Aim of the task:
Give back the whole listing exactly as written, leaving out each picture.
-------- Supplied material
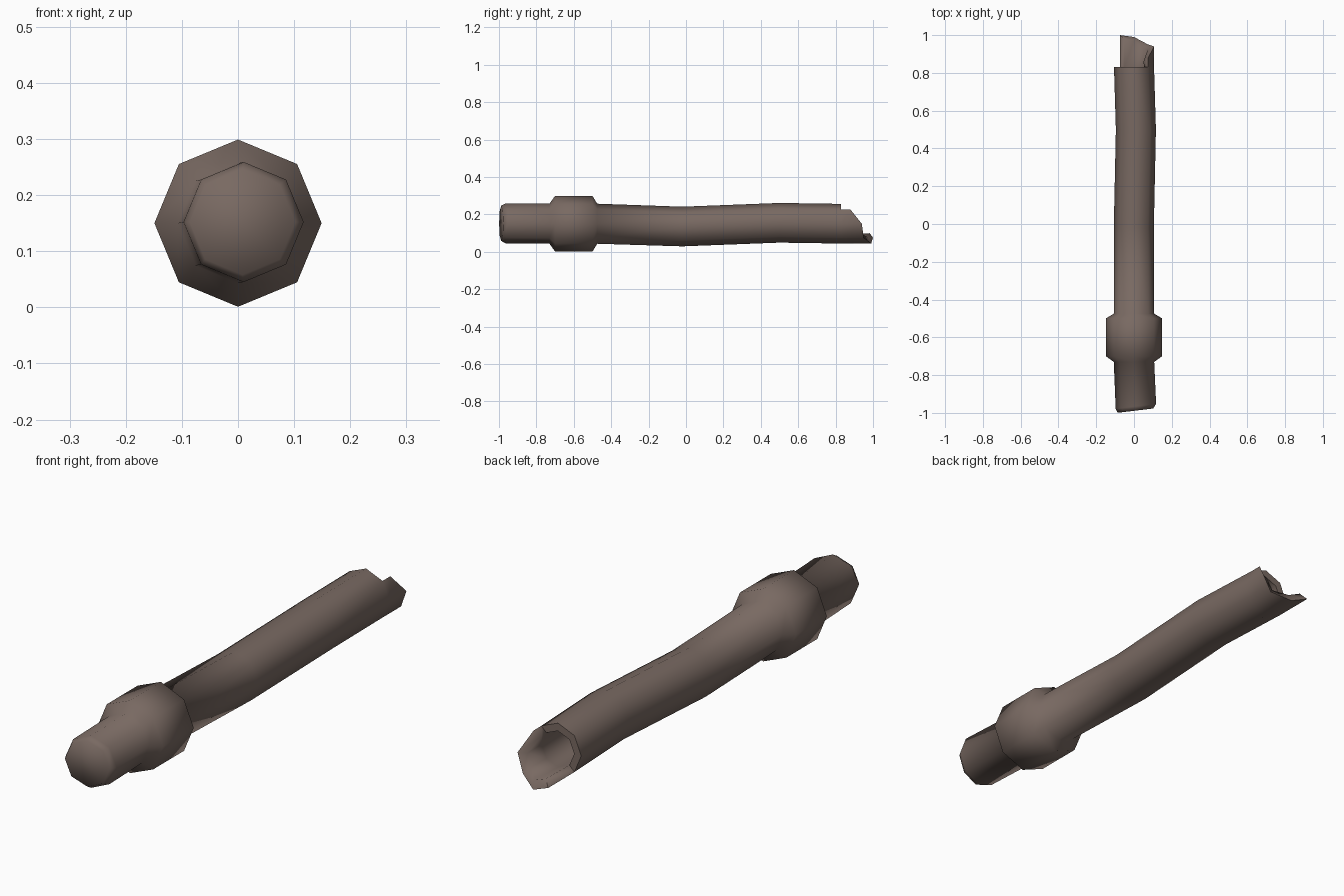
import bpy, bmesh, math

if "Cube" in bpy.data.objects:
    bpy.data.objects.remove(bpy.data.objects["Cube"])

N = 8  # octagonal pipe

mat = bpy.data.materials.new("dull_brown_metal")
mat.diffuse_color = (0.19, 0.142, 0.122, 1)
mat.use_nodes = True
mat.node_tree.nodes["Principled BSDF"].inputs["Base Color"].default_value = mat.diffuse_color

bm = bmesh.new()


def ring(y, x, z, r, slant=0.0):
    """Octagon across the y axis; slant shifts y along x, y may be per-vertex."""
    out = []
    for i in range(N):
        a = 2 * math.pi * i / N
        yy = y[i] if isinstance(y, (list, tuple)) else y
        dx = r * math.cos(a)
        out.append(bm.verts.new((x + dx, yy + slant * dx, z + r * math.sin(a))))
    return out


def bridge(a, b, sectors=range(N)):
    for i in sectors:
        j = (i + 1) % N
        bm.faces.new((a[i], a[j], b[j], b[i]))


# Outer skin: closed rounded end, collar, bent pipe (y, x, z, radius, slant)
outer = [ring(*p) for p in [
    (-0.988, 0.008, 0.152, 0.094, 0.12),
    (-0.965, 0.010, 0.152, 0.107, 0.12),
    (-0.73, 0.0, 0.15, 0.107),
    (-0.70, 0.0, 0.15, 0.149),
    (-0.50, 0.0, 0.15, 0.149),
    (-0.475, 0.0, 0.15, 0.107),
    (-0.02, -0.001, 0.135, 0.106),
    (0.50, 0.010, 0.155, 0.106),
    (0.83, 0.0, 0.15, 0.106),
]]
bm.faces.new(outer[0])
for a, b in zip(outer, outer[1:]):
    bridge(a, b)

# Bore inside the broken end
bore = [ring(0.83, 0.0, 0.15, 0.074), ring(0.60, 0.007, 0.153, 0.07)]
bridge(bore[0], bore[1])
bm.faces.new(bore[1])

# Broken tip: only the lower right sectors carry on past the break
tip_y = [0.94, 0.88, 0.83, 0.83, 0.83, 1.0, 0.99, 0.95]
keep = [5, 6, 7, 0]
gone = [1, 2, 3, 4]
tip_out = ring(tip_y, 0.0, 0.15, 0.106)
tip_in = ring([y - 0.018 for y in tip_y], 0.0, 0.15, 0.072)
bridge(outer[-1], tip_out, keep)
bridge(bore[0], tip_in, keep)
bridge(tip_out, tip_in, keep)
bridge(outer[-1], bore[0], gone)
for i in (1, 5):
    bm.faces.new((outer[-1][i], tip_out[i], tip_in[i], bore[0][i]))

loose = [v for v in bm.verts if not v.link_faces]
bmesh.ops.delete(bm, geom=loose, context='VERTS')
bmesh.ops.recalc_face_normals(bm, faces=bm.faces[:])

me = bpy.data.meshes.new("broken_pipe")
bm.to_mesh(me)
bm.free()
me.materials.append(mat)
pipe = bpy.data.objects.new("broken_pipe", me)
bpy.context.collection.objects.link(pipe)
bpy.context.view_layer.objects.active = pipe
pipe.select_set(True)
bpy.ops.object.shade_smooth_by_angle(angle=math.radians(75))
----------------
Problem solution:
import bpy, bmesh, math

if "Cube" in bpy.data.objects:
    bpy.data.objects.remove(bpy.data.objects["Cube"])

N = 8  # octagonal pipe

mat = bpy.data.materials.new("dull_brown_metal")
mat.diffuse_color = (0.19, 0.142, 0.122, 1)
mat.use_nodes = True
mat.node_tree.nodes["Principled BSDF"].inputs["Base Color"].default_value = mat.diffuse_color

bm = bmesh.new()


def ring(y, x, z, r, slant=0.0):
    """Octagon across the y axis; slant shifts y along x, y may be per-vertex."""
    out = []
    for i in range(N):
        a = 2 * math.pi * i / N
        yy = y[i] if isinstance(y, (list, tuple)) else y
        dx = r * math.cos(a)
        out.append(bm.verts.new((x + dx, yy + slant * dx, z + r * math.sin(a))))
    return out


def bridge(a, b, sectors=range(N)):
    for i in sectors:
        j = (i + 1) % N
        bm.faces.new((a[i], a[j], b[j], b[i]))


# Outer skin: closed rounded end, collar, bent pipe (y, x, z, radius, slant)
outer = [ring(*p) for p in [
    (-0.988, 0.008, 0.152, 0.094, 0.12),
    (-0.965, 0.010, 0.152, 0.107, 0.12),
    (-0.73, 0.0, 0.15, 0.107),
    (-0.70, 0.0, 0.15, 0.149),
    (-0.50, 0.0, 0.15, 0.149),
    (-0.475, 0.0, 0.15, 0.107),
    (-0.02, -0.001, 0.135, 0.106),
    (0.50, 0.010, 0.155, 0.106),
    (0.83, 0.0, 0.15, 0.106),
]]
bm.faces.new(outer[0])
for a, b in zip(outer, outer[1:]):
    bridge(a, b)

# Bore inside the broken end
bore = [ring(0.83, 0.0, 0.15, 0.074), ring(0.60, 0.007, 0.153, 0.07)]
bridge(bore[0], bore[1])
bm.faces.new(bore[1])

# Broken tip: only the lower right sectors carry on past the break
tip_y = [0.94, 0.88, 0.83, 0.83, 0.83, 1.0, 0.99, 0.95]
keep = [5, 6, 7, 0]
gone = [1, 2, 3, 4]
tip_out = ring(tip_y, 0.0, 0.15, 0.106)
tip_in = ring([y - 0.018 for y in tip_y], 0.0, 0.15, 0.072)
bridge(outer[-1], tip_out, keep)
bridge(bore[0], tip_in, keep)
bridge(tip_out, tip_in, keep)
bridge(outer[-1], bore[0], gone)
for i in (1, 5):
    bm.faces.new((outer[-1][i], tip_out[i], tip_in[i], bore[0][i]))

loose = [v for v in bm.verts if not v.link_faces]
bmesh.ops.delete(bm, geom=loose, context='VERTS')
bmesh.ops.recalc_face_normals(bm, faces=bm.faces[:])

me = bpy.data.meshes.new("broken_pipe")
bm.to_mesh(me)
bm.free()
me.materials.append(mat)
pipe = bpy.data.objects.new("broken_pipe", me)
bpy.context.collection.objects.link(pipe)
bpy.context.view_layer.objects.active = pipe
pipe.select_set(True)
bpy.ops.object.shade_smooth_by_angle(angle=math.radians(75))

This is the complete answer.